Remember that positively reinforcing good behaviour is just as important than pointing out and modifying bad behaviour. If you notice your bird acting exceptionally well, don’t miss the chance to lavish praise on your pet. Birds respond much more readily to training techniques that focus on the positive rather than the negative, so don’t forget to incorporate lots of fun and praise into your training methods.

With a little work, patience, and love, your bird should be acting like an angel in no time. Your effort will be rewarded with a beautiful, intelligent, and well-behaved pet, and who could ask for anything more?

How To Tell If Your Bird is Sick – By Don J. Harris, DVM

How To Tell If Your Bird is Sick – By Don J. Harris, DVM
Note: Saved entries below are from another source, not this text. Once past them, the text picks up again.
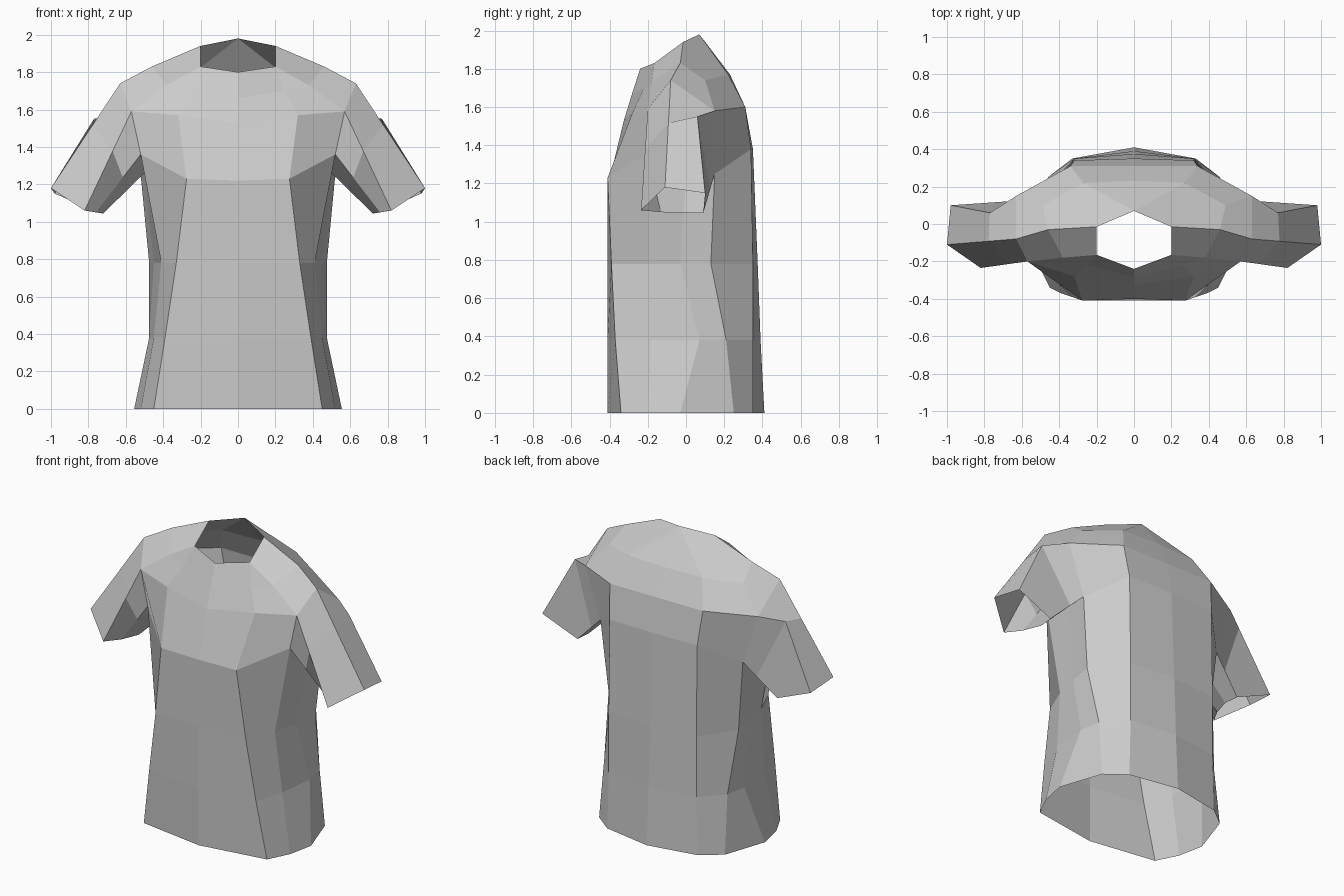
import bpy

if "Cube" in bpy.data.objects:
    bpy.data.objects.remove(bpy.data.objects["Cube"])

# Half rings run front centre -> right side -> back centre; Mirror makes the left.
# Torso rings: (height, outline)
torso = [
    (0.00, [(0, -.41), (.45, -.34), (.52, -.20), (.555, -.03), (.46, .25), (.33, .35), (0, .41)]),
    (0.38, [(0, -.41), (.39, -.37), (.45, -.18), (.475, .07), (.45, .21), (.32, .35), (0, .39)]),
    (0.78, [(0, -.41), (.33, -.39), (.41, -.20), (.45, -.03), (.475, .13), (.32, .35), (0, .375)]),
]
rings = [[(x, y, z) for x, y in outline] for z, outline in torso]

# Chest, armhole top, shoulder slope and neckline
chest = [(0, -.40, 1.22), (.275, -.41, 1.23), (.52, -.20, 1.36), (.50, 0, 1.26),
         (.52, .15, 1.25), (.32, .34, 1.38), (0, .35, 1.38)]
armhole = [(0, -.325, 1.53), (.32, -.28, 1.57), (.57, -.20, 1.59), (.63, -.08, 1.74),
           (.63, .15, 1.58), (.34, .31, 1.60), (0, .31, 1.60)]
slope = [(0, -.285, 1.66), (.25, -.22, 1.70), (.38, -.18, 1.73), (.46, -.03, 1.83),
         (.49, .10, 1.74), (.27, .22, 1.77), (0, .23, 1.77)]
front_neck, side_neck = (.2, -.165, 1.83), (.2, -.015, 1.94)
neck = [(0, -.24, 1.80), front_neck, front_neck, side_neck, side_neck,
        (0, .07, 1.98), (0, .07, 1.98)]
rings += [chest, armhole, slope, neck]


def loft(name, rings, closed=False, skip=()):
    """Skin between rings, merging repeated points, and mirror across x = 0."""
    ids, faces = {}, []
    for r in range(len(rings) - 1):
        n = len(rings[r])
        for c in range(n if closed else n - 1):
            if (r, c) in skip:
                continue
            d = (c + 1) % n
            quad = [rings[r][c], rings[r][d], rings[r + 1][d], rings[r + 1][c]]
            face = list(dict.fromkeys(ids.setdefault(p, len(ids)) for p in quad))
            if len(face) > 2:
                faces.append(face)
    mesh = bpy.data.meshes.new(name)
    mesh.from_pydata(list(ids), [], faces)
    obj = bpy.data.objects.new(name, mesh)
    bpy.context.collection.objects.link(obj)
    obj.modifiers.new("Mirror", 'MIRROR').use_clip = True
    return obj


# Body shell, leaving the armholes open
loft("shirt_body", rings, skip={(3, 2), (3, 3)})

# Sleeves grow from the armhole loop to an open cuff
opening = chest[2:5] + armhole[4:1:-1]
cuff = [(.76, -.13, 1.05), (.72, -.01, 1.045), (.73, .09, 1.045),
        (.98, .10, 1.15), (1, -.11, 1.18), (.82, -.235, 1.06)]
middle = [tuple(a + (b - a) * .4 for a, b in zip(p, q)) for p, q in zip(opening, cuff)]
middle[3] = (.77, .06, 1.55)
loft("sleeves", [opening, middle, cuff], closed=True)
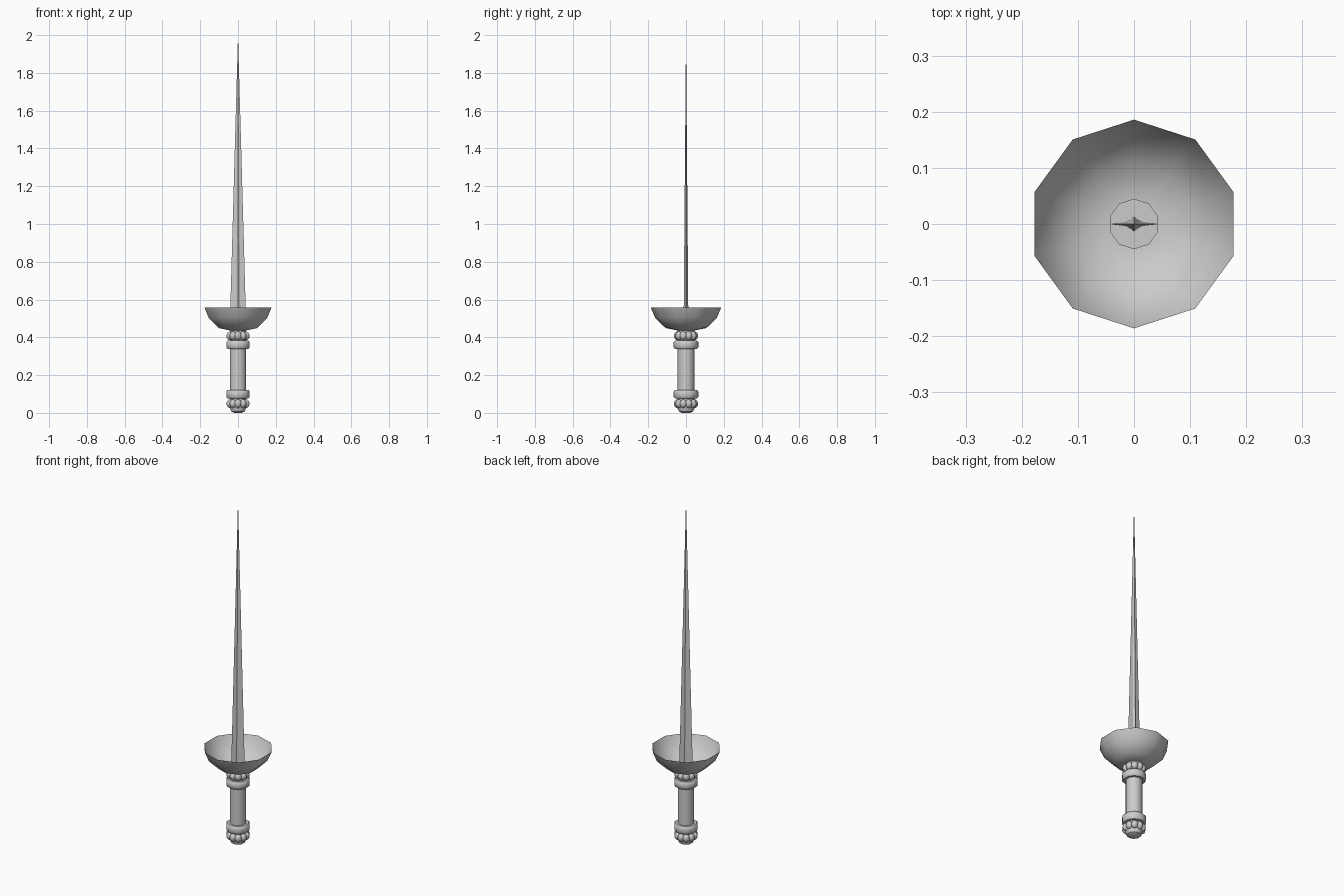
import bpy, bmesh, math

if "Cube" in bpy.data.objects:
    bpy.data.objects.remove(bpy.data.objects["Cube"])

SIDES = 10


def finish(bm, name, smooth=35):
    bmesh.ops.recalc_face_normals(bm, faces=bm.faces)
    mesh = bpy.data.meshes.new(name)
    bm.to_mesh(mesh)
    bm.free()
    ob = bpy.data.objects.new(name, mesh)
    bpy.context.collection.objects.link(ob)
    if smooth:
        bpy.ops.object.select_all(action='DESELECT')
        ob.select_set(True)
        bpy.context.view_layer.objects.active = ob
        bpy.ops.object.shade_smooth_by_angle(angle=math.radians(smooth))
    return ob


def loft(bm, rings, cap_start=True, cap_end=True):
    loops = [[bm.verts.new(p) for p in r] for r in rings]
    n = len(loops[0])
    for a, b in zip(loops, loops[1:]):
        for i in range(n):
            j = (i + 1) % n
            bm.faces.new((a[i], a[j], b[j], b[i]))
    if cap_start:
        bm.faces.new(loops[0])
    if cap_end:
        bm.faces.new(loops[-1])


def lathe(name, profile, cap_start=True, cap_end=True, smooth=40):
    bm = bmesh.new()
    # a corner of the decagon points along y
    angles = [math.pi / 2 + math.tau * i / SIDES for i in range(SIDES)]
    loft(bm, [[(r * math.cos(a), r * math.sin(a), z) for a in angles]
              for r, z in profile], cap_start, cap_end)
    return finish(bm, name, smooth)


def bead_ring(name, z):
    bm = bmesh.new()
    for i in range(SIDES):
        a = math.pi / 2 + math.tau * i / SIDES
        made = bmesh.ops.create_uvsphere(bm, u_segments=10, v_segments=8, radius=0.019)
        bmesh.ops.scale(bm, vec=(1, 1, 1.2), verts=made['verts'])
        bmesh.ops.translate(bm, vec=(0.045 * math.cos(a), 0.045 * math.sin(a), z),
                            verts=made['verts'])
    return finish(bm, name, 60)


# Grip with rounded pommel end
lathe("grip", [(0.045, 0.06), (0.045, 0.44)])
lathe("pommel", [(0.022, 0.0), (0.038, 0.008), (0.047, 0.03), (0.047, 0.07)])

# Bevelled collars and bead rings at both ends
for label, z0, z1, zb in (("lower", 0.076, 0.122, 0.049), ("upper", 0.338, 0.382, 0.408)):
    lathe(label + "_collar", [(0.045, z0), (0.058, z0), (0.065, z0 + 0.008),
                              (0.065, z1 - 0.008), (0.058, z1), (0.045, z1)])
    bead_ring(label + "_beads", zb)

# Thin cup guard, open at the top
lathe("cup_guard", [(0.047, 0.437), (0.108, 0.449), (0.163, 0.503), (0.186, 0.557)],
      cap_end=False)

# Blade: concave diamond section tapering to a point
section = [(0.044, 0), (0.013, 0.004), (0, 0.013), (-0.013, 0.004),
           (-0.044, 0), (-0.013, -0.004), (0, -0.013), (0.013, -0.004)]
bm = bmesh.new()
loft(bm, [[(x * s, y * s, z) for x, y in section] for s, z in ((1, 0.437), (0.002, 2.0))])
finish(bm, "blade", 0)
Birds in the wild instinctively hide illness in an attempt to avoid predators who prey on sick or injured birds. Pet birds are also just as effective in hiding illness as their wild counterparts, and it is up to bird owners to recognize subtle behavioral and physical signs that may indicate their birds are sick.
Behavioral signs may include:
  • Sleeping later in the morning than usual
  • Sleeping more during the day
  • Irritability
  • Unusually compliant or passive
  • Sitting on the bottom of the cage
  • Picking at food and/or not eating at usual times
  • Eating less overall
  • Vocalizing less
  • A change in the voice or hoarseness
  • Different breathing pattern
  • Making unusual sounds when breathing
Physical signs may include:
  • Coughing or sneezing
  • Discharge from nostrils (nares)
  • Matted eyes
  • Eyes are dull and closing excessively
  • Matted feathers on the face and head
  • Diarrhea
  • Black stools
  • A change in the white part of the droppings to another color such as red, yellow or green
  • Weight loss-can you feel or see the breastbone?
  • Unusual swellings, especially around the eyes
  • Irregular discoloration of the feathers
  • Feathers are “fluffed up”
  • Random or generalized loss of feathers
  • Scaling or crusting of skin
  • Increased temperature of feet or beak
Any of the signs listed above, or any other unusual signs, may indicate your bird is sick. You should take immediate action by making an appointment with your avian veterinarian. Waiting even one day to resolve the problem can jeopardize the long-term outcome of your bird’s health.